--- Saved entries ---
--- --- ---
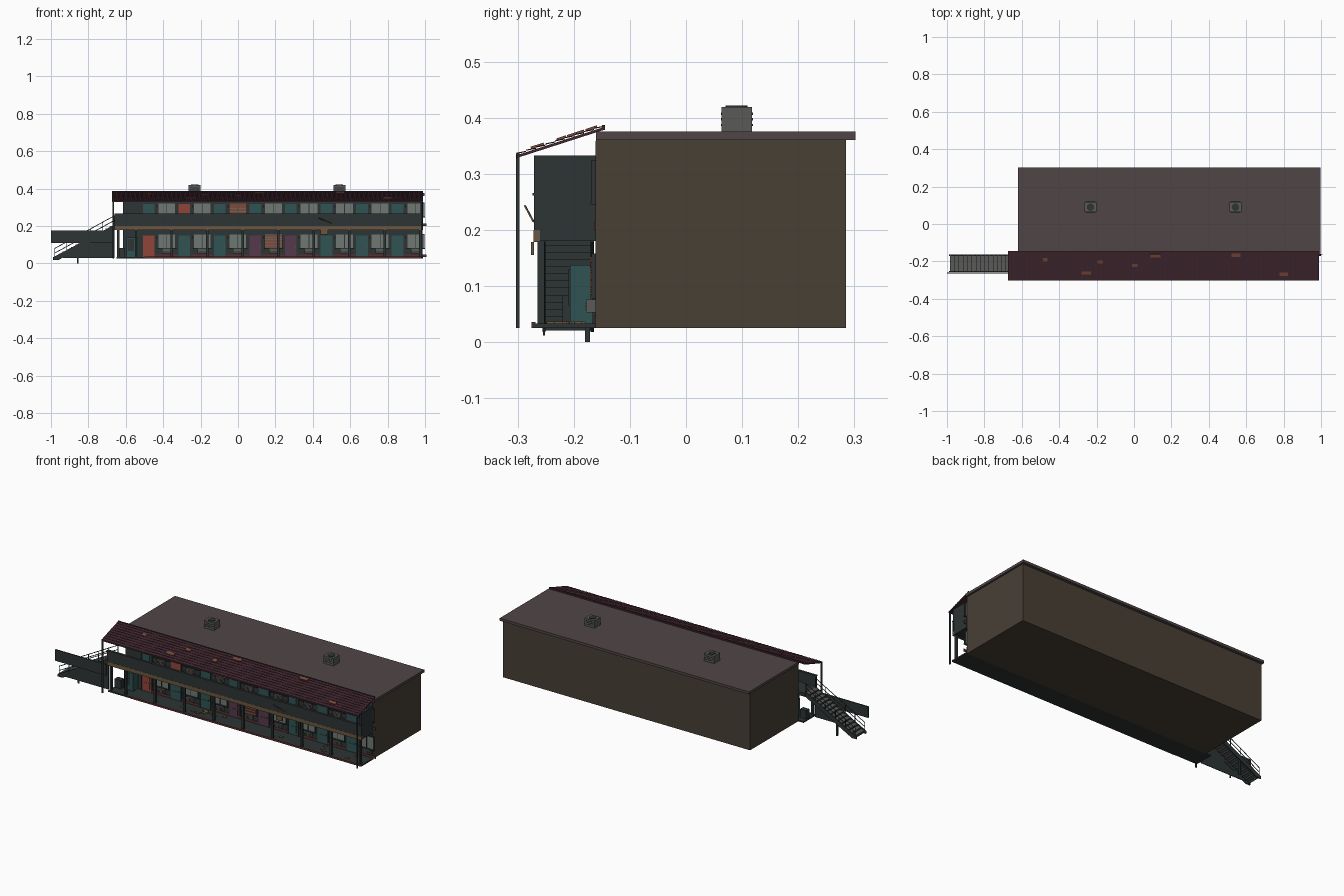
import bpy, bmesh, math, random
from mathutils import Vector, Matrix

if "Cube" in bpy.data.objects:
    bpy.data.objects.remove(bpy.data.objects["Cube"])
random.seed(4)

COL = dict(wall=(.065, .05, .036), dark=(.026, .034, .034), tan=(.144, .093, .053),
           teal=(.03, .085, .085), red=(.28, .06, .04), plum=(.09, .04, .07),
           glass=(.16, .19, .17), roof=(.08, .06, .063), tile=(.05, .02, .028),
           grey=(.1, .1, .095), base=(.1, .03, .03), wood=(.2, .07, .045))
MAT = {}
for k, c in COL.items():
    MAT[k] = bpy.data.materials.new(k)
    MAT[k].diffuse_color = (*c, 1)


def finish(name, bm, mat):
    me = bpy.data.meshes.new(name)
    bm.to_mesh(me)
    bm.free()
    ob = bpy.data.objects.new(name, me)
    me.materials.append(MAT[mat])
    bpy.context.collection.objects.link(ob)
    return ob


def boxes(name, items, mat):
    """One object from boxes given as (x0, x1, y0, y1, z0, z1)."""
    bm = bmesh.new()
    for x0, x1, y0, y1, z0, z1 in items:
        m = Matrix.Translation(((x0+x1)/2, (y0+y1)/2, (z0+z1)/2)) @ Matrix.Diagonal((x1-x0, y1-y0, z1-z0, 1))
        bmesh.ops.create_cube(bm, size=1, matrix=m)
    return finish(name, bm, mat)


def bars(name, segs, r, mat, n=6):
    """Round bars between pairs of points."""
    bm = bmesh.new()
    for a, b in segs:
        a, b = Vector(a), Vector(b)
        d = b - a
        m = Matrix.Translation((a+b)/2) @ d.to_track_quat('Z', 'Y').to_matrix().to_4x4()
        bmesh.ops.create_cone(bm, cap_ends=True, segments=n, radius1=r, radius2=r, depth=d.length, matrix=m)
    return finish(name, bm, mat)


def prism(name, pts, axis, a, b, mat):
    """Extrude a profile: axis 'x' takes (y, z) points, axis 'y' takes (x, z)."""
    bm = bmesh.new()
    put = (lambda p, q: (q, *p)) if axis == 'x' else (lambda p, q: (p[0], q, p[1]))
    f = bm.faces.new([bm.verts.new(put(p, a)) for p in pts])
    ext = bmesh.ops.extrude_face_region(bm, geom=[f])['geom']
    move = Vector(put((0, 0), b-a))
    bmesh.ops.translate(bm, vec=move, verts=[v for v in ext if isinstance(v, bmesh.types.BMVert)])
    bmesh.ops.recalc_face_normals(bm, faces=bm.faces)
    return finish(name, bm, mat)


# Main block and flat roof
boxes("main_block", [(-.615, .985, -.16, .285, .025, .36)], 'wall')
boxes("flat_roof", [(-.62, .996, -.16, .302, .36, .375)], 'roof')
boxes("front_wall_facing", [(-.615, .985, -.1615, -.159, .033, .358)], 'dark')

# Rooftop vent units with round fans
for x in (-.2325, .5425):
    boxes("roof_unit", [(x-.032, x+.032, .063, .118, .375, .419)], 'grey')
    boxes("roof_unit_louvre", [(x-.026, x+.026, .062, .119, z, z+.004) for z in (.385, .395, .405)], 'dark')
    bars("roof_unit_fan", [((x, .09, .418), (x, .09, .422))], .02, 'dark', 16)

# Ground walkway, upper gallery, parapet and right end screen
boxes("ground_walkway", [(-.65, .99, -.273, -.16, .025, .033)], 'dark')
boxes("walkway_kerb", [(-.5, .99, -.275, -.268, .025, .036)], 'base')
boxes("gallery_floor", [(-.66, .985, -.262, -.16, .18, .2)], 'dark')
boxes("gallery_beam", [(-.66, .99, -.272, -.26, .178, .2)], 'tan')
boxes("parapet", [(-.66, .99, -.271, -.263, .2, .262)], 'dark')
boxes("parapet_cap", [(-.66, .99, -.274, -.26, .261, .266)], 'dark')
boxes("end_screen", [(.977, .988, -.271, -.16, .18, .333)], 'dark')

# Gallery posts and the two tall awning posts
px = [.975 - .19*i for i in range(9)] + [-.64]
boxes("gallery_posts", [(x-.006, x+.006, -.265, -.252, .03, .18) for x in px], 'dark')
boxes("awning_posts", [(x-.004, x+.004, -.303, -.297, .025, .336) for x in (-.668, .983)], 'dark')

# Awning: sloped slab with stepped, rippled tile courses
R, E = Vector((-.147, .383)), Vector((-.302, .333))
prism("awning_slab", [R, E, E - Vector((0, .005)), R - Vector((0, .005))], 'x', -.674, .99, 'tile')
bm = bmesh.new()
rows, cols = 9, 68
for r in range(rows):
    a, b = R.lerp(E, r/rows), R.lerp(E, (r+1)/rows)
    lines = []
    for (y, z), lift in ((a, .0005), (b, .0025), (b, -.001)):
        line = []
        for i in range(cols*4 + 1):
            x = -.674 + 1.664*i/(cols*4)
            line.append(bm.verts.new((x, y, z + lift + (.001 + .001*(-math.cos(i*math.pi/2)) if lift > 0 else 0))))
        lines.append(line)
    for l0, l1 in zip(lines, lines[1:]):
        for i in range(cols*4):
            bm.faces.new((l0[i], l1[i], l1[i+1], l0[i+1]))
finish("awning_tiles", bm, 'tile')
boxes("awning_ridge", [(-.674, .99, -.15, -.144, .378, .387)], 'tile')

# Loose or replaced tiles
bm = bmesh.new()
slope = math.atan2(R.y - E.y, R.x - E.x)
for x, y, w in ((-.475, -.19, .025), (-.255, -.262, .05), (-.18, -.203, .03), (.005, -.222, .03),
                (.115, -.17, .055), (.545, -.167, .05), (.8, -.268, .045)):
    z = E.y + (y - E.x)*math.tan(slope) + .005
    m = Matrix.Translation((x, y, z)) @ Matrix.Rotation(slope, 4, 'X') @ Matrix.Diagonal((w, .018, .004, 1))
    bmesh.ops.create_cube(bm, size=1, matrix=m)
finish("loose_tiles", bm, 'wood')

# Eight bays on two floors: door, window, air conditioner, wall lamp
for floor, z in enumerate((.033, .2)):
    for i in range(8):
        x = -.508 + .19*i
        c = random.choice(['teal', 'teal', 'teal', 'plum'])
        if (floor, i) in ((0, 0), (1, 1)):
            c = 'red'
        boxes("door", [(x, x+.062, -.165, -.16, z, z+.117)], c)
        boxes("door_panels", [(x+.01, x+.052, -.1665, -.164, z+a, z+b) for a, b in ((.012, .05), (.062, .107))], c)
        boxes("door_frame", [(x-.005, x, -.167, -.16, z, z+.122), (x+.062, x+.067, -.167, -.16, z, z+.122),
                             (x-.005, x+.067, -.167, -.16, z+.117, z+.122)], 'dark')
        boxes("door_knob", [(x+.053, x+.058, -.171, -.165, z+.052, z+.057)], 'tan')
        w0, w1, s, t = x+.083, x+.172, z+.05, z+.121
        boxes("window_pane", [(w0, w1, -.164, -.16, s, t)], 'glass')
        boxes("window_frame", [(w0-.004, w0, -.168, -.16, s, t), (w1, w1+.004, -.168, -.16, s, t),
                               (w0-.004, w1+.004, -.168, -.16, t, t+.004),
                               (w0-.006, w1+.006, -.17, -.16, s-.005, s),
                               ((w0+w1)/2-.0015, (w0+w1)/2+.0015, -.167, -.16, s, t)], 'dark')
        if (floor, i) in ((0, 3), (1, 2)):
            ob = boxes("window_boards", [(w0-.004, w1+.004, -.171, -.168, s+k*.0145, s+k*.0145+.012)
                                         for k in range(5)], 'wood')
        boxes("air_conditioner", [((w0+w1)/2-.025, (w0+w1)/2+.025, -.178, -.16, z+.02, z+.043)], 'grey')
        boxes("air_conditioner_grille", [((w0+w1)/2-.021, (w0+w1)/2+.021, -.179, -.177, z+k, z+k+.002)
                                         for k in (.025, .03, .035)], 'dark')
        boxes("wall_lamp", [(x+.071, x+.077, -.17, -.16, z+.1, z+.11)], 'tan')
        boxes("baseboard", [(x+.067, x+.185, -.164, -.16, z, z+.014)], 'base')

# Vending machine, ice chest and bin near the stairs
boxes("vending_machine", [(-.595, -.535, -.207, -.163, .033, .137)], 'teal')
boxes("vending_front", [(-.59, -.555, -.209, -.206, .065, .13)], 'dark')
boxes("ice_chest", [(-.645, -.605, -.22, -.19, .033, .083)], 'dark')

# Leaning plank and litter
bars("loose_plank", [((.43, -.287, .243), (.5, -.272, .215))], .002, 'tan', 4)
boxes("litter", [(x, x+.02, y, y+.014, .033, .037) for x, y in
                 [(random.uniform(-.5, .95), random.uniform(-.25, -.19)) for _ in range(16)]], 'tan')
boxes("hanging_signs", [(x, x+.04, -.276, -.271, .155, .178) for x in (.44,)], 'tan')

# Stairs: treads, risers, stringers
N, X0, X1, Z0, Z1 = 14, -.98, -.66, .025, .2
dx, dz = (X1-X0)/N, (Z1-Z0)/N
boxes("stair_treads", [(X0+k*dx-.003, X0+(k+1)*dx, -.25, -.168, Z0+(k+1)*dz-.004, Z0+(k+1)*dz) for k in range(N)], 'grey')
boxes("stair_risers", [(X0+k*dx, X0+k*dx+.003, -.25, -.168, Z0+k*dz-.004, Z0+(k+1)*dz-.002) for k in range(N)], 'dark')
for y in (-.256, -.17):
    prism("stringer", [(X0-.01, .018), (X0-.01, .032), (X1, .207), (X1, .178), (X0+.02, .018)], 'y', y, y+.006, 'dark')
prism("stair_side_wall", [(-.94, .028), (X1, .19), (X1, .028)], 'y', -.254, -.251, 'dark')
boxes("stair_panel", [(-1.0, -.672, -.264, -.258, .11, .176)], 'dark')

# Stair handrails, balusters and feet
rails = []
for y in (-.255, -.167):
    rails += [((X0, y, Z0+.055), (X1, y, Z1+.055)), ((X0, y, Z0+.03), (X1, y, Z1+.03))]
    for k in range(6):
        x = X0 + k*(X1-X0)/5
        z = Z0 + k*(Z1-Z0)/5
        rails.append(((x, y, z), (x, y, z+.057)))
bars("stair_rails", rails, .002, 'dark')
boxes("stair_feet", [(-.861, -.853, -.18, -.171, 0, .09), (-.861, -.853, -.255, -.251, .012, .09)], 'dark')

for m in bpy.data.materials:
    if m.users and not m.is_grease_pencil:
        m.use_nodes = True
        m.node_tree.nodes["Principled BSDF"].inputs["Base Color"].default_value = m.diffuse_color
--- --- ---
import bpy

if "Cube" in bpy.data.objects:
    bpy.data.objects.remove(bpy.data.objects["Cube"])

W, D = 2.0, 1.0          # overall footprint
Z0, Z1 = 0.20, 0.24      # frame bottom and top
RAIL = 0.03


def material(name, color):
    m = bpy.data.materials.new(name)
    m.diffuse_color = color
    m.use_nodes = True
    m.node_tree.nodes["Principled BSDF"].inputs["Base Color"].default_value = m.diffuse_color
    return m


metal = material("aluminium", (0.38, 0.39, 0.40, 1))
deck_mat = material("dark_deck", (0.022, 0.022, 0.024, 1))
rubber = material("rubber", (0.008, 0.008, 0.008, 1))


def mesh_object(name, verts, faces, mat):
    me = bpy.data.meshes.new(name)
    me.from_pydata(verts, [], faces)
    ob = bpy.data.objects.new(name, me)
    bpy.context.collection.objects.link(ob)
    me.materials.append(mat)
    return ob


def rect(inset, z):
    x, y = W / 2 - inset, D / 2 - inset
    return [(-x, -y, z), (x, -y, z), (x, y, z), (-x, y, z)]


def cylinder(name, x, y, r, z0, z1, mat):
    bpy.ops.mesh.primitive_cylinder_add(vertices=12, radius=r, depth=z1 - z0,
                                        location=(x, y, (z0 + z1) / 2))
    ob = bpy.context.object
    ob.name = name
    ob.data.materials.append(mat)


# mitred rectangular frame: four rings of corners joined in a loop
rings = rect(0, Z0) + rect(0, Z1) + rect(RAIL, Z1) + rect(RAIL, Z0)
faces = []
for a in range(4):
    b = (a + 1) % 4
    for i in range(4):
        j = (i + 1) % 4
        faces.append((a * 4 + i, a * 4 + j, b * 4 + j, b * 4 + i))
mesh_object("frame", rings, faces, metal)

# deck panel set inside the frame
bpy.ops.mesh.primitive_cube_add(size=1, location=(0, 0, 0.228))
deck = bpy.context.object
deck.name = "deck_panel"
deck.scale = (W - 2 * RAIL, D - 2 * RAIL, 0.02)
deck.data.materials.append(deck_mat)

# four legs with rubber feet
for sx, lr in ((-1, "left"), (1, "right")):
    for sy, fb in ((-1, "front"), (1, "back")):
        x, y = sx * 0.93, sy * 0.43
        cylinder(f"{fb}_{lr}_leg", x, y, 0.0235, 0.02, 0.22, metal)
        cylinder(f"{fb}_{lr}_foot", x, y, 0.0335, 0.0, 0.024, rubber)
--- --- ---
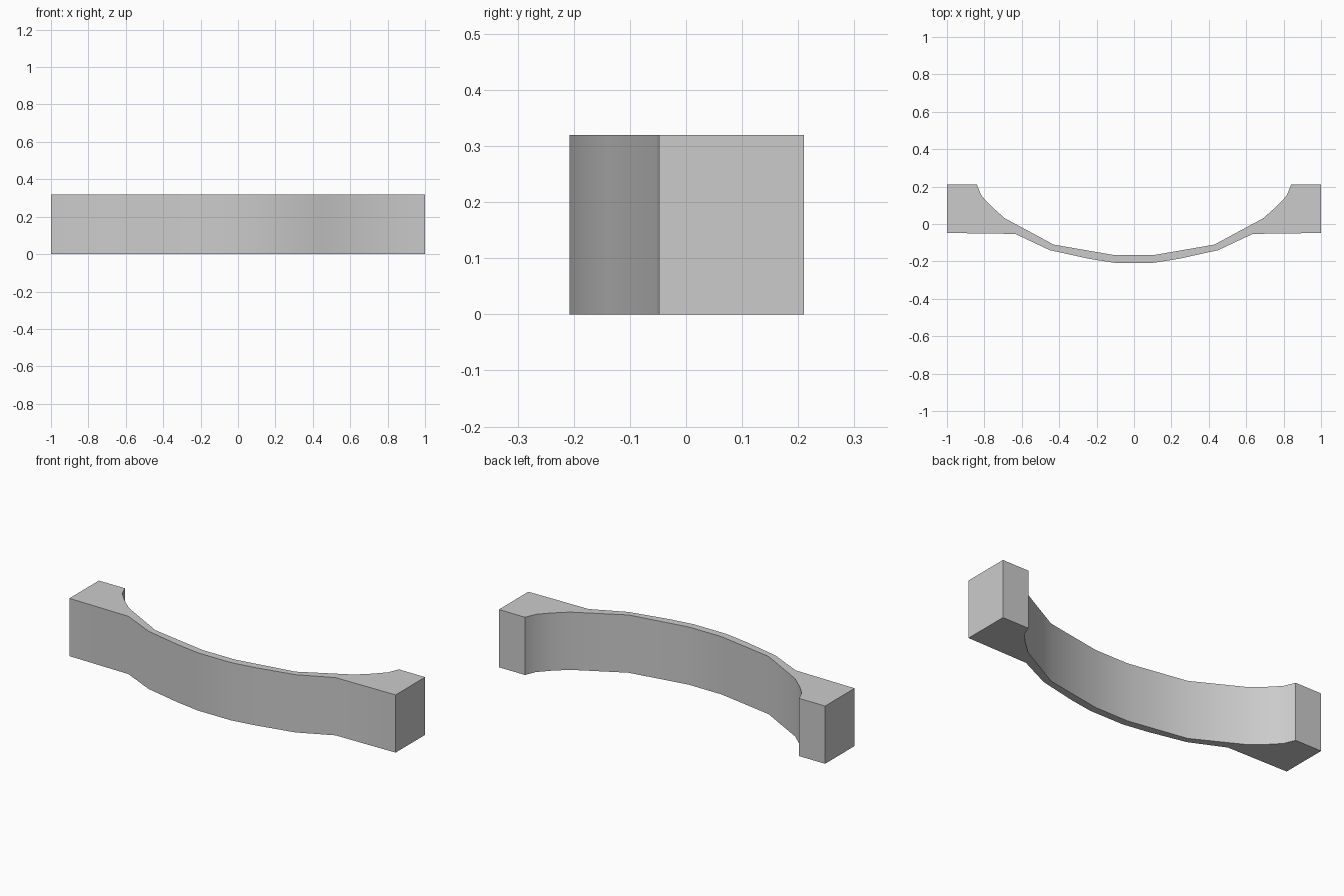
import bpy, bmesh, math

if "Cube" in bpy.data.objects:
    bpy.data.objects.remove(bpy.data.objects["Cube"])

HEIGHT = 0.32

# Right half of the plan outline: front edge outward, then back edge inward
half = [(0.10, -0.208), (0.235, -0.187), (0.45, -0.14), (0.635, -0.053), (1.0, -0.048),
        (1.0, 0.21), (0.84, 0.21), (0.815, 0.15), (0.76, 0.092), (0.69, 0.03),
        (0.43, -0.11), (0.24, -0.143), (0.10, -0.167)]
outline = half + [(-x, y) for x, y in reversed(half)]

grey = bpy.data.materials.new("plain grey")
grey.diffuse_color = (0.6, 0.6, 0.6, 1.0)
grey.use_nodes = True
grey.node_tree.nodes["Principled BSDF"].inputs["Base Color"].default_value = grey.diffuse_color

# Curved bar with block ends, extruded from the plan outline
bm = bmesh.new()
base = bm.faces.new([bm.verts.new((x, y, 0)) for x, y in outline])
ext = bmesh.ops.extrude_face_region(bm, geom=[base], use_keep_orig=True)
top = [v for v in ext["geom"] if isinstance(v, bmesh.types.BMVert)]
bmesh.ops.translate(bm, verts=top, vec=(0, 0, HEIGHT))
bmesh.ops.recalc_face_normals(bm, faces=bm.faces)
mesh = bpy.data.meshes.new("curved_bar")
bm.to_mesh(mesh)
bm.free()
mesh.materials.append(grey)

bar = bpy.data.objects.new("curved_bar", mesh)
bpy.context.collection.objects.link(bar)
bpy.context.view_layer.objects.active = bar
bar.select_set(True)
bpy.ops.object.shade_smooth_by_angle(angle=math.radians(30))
--- --- ---
--- What needs to be done ---
Could you reproduce, exactly, every line above from the line with "# mitred rectangular" to the line with "rings, faces, metal)", and no other line? Both ends count.

--- Answer for the task ---
# mitred rectangular frame: four rings of corners joined in a loop
rings = rect(0, Z0) + rect(0, Z1) + rect(RAIL, Z1) + rect(RAIL, Z0)
faces = []
for a in range(4):
    b = (a + 1) % 4
    for i in range(4):
        j = (i + 1) % 4
        faces.append((a * 4 + i, a * 4 + j, b * 4 + j, b * 4 + i))
mesh_object("frame", rings, faces, metal)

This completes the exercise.